REQUIRED WORK. Below are several records. Retype exactly those lines running from the one with "ring.append(bm.verts.new((x, y, z)))" through the one with "bpy.ops.object.modifier_apply(modifier=mod.name)", end lines included, and no others.

[Plain-text document sources]

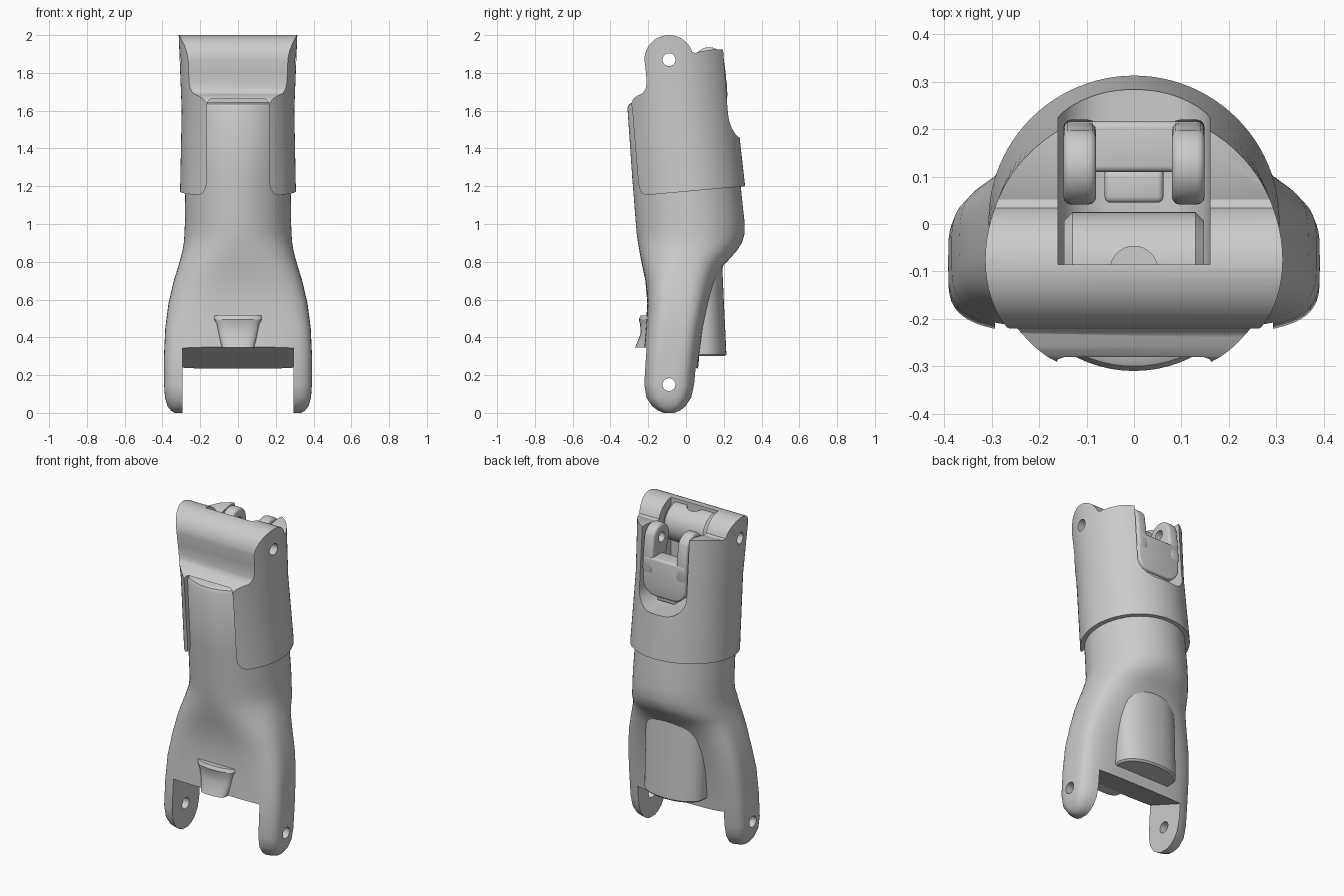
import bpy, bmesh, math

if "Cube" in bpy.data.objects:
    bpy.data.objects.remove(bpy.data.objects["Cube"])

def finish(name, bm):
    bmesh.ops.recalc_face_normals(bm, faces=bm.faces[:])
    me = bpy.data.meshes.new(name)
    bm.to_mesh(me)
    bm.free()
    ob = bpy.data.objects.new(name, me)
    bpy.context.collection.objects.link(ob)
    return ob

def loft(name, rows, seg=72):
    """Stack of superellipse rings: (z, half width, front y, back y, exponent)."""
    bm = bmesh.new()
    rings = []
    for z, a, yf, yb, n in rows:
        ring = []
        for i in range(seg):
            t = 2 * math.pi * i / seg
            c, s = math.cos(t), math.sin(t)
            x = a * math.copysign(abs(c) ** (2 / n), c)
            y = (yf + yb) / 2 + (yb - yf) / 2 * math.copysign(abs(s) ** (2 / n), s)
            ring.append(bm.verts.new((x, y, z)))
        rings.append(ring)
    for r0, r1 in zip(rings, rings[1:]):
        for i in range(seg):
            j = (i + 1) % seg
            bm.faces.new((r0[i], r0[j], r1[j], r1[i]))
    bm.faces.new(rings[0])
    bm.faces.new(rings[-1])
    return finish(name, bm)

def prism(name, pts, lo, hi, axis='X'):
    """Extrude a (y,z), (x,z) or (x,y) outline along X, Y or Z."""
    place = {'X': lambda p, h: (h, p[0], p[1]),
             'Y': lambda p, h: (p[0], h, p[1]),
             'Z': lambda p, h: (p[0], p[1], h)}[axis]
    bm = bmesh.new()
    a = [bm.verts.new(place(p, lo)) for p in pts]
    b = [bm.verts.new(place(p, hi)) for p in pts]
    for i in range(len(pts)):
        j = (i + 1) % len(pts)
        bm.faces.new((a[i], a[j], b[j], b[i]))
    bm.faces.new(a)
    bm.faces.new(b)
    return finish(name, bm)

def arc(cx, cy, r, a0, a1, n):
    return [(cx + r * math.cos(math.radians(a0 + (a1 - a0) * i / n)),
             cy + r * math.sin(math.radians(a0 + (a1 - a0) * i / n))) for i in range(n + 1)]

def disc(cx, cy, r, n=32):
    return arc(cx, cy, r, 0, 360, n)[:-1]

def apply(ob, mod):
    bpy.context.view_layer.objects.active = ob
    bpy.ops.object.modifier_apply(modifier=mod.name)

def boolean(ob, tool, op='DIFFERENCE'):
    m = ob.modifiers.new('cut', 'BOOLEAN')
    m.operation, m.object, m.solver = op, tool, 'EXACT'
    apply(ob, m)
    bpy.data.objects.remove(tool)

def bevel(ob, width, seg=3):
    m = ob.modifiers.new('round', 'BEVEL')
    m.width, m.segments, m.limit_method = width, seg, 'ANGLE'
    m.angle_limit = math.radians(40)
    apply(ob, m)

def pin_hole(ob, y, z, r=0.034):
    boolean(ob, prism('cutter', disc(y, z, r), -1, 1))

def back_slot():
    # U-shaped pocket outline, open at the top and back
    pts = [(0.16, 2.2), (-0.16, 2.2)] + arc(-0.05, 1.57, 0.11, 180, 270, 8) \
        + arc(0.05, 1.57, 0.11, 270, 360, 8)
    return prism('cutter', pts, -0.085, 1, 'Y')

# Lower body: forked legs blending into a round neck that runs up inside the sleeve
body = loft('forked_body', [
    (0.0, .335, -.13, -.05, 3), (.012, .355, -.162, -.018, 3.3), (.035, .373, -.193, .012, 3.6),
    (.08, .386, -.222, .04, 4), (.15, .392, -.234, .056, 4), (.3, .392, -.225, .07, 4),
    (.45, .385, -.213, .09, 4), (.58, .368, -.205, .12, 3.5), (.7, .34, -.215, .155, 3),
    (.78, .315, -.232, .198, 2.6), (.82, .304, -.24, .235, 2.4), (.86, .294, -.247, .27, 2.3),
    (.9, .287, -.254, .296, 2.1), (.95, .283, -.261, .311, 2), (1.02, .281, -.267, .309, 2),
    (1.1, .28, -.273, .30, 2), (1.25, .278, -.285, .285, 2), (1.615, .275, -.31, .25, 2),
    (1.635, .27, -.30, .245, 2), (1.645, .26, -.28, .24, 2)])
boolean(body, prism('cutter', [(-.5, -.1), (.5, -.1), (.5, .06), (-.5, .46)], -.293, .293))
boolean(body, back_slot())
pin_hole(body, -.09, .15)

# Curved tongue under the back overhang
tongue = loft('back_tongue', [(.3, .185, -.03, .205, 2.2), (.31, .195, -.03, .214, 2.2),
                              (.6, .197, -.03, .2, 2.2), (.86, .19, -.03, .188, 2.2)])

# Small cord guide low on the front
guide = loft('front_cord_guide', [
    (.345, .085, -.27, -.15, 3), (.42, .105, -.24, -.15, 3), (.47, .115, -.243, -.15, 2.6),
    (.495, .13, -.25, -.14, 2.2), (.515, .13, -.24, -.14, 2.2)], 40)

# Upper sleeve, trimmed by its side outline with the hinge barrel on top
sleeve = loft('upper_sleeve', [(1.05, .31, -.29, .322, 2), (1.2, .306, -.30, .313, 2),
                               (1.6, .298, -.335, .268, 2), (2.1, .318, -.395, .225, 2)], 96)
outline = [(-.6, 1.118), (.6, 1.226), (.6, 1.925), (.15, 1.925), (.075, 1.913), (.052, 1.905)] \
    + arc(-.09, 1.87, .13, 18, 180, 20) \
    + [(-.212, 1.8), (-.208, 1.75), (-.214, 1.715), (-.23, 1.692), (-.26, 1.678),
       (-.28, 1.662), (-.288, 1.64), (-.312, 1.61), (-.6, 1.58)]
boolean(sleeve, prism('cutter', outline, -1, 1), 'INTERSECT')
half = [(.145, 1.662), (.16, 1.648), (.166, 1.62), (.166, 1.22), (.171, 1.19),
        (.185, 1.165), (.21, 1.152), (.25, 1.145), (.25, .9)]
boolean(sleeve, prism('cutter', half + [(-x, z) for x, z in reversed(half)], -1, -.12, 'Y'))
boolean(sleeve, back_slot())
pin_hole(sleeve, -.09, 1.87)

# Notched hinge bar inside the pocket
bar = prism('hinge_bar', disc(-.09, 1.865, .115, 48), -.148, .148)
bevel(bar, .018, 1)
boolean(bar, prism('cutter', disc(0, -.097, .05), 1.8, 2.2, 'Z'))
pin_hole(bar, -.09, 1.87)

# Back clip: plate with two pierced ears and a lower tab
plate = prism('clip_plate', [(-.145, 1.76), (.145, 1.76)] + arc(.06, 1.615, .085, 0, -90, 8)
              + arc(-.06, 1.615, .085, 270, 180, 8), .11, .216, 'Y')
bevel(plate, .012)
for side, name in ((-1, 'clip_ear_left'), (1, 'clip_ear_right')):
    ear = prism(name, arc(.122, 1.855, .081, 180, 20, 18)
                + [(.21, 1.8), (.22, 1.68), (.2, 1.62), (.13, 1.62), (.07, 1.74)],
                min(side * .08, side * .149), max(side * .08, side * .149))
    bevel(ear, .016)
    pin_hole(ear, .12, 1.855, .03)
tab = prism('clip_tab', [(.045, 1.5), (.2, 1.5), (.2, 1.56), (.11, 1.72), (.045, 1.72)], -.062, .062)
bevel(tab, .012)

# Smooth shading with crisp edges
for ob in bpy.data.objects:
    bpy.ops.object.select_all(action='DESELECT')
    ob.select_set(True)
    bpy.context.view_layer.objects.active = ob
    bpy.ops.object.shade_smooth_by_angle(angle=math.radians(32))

---

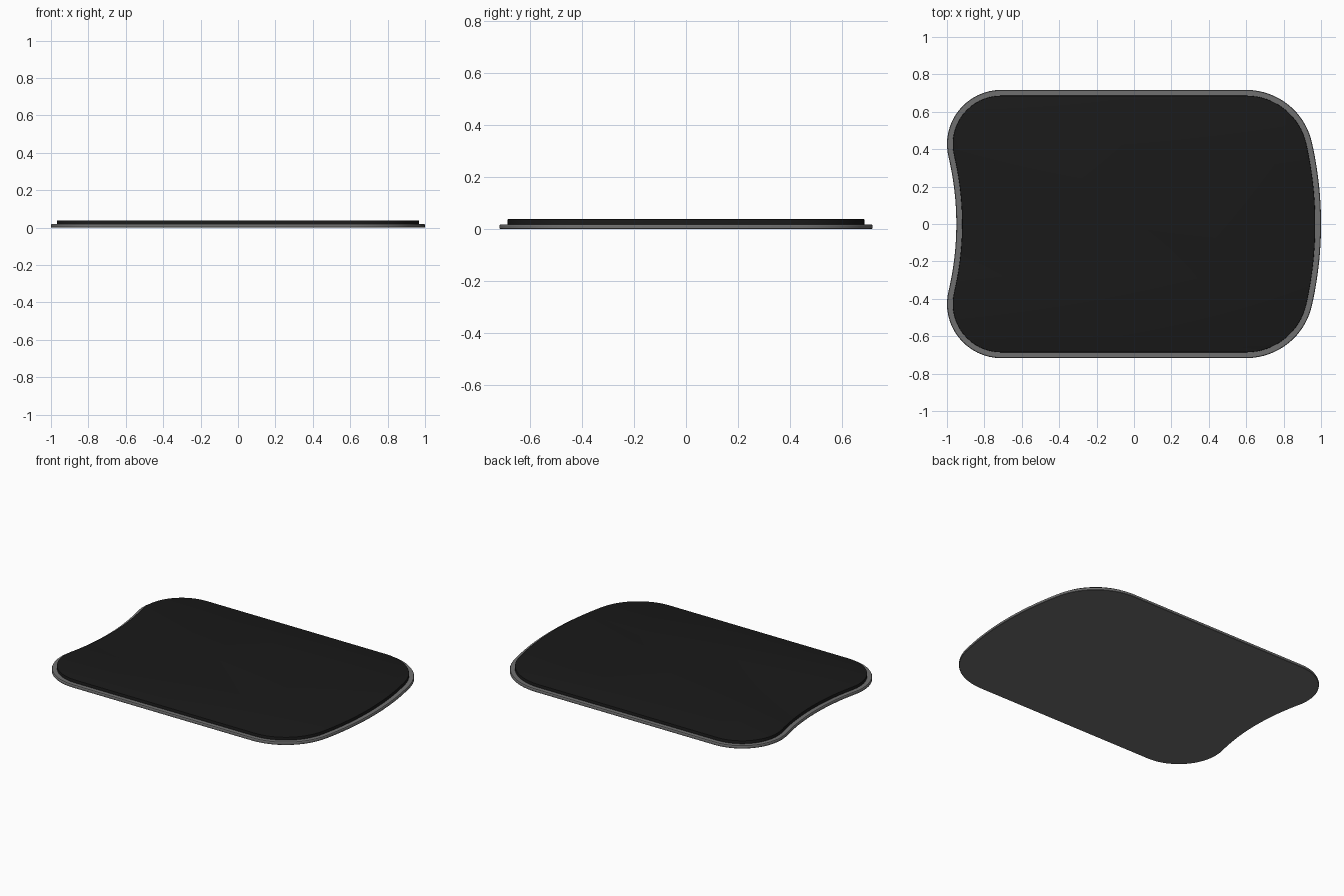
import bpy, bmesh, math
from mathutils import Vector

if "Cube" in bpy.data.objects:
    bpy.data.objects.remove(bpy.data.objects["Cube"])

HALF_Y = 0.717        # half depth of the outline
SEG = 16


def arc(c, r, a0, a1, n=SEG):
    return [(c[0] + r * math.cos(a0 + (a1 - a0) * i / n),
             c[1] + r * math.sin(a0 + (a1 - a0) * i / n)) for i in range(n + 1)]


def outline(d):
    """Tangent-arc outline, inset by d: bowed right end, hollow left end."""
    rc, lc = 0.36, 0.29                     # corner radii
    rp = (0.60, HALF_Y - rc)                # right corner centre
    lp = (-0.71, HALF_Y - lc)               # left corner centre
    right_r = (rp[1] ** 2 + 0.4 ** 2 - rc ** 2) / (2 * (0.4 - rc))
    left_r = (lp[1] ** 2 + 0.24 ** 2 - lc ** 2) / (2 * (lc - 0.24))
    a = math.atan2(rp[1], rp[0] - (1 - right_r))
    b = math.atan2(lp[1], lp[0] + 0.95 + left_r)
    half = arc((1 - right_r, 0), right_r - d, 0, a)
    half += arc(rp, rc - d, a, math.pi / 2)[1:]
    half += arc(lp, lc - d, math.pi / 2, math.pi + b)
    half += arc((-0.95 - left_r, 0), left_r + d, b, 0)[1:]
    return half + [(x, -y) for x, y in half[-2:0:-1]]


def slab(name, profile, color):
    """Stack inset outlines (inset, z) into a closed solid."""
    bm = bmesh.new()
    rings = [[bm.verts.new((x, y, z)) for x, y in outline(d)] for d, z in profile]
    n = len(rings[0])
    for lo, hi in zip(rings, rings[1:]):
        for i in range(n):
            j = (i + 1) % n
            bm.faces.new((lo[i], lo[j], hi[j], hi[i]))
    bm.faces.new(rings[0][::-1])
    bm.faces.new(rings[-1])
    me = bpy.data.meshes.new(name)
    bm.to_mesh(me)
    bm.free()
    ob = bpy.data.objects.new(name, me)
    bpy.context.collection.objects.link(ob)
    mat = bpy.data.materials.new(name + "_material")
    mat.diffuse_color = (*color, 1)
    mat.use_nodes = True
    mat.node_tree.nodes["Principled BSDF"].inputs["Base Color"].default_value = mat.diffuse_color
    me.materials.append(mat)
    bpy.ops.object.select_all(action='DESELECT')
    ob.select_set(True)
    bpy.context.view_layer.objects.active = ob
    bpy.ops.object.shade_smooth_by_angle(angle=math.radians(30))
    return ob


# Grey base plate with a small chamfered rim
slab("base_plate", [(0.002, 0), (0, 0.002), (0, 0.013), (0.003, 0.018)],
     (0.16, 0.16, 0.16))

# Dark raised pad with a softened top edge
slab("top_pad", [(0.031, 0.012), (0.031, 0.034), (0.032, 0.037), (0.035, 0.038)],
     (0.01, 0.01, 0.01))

ANSWER.
            ring.append(bm.verts.new((x, y, z)))
        rings.append(ring)
    for r0, r1 in zip(rings, rings[1:]):
        for i in range(seg):
            j = (i + 1) % seg
            bm.faces.new((r0[i], r0[j], r1[j], r1[i]))
    bm.faces.new(rings[0])
    bm.faces.new(rings[-1])
    return finish(name, bm)

def prism(name, pts, lo, hi, axis='X'):
    """Extrude a (y,z), (x,z) or (x,y) outline along X, Y or Z."""
    place = {'X': lambda p, h: (h, p[0], p[1]),
             'Y': lambda p, h: (p[0], h, p[1]),
             'Z': lambda p, h: (p[0], p[1], h)}[axis]
    bm = bmesh.new()
    a = [bm.verts.new(place(p, lo)) for p in pts]
    b = [bm.verts.new(place(p, hi)) for p in pts]
    for i in range(len(pts)):
        j = (i + 1) % len(pts)
        bm.faces.new((a[i], a[j], b[j], b[i]))
    bm.faces.new(a)
    bm.faces.new(b)
    return finish(name, bm)

def arc(cx, cy, r, a0, a1, n):
    return [(cx + r * math.cos(math.radians(a0 + (a1 - a0) * i / n)),
             cy + r * math.sin(math.radians(a0 + (a1 - a0) * i / n))) for i in range(n + 1)]

def disc(cx, cy, r, n=32):
    return arc(cx, cy, r, 0, 360, n)[:-1]

def apply(ob, mod):
    bpy.context.view_layer.objects.active = ob
    bpy.ops.object.modifier_apply(modifier=mod.name)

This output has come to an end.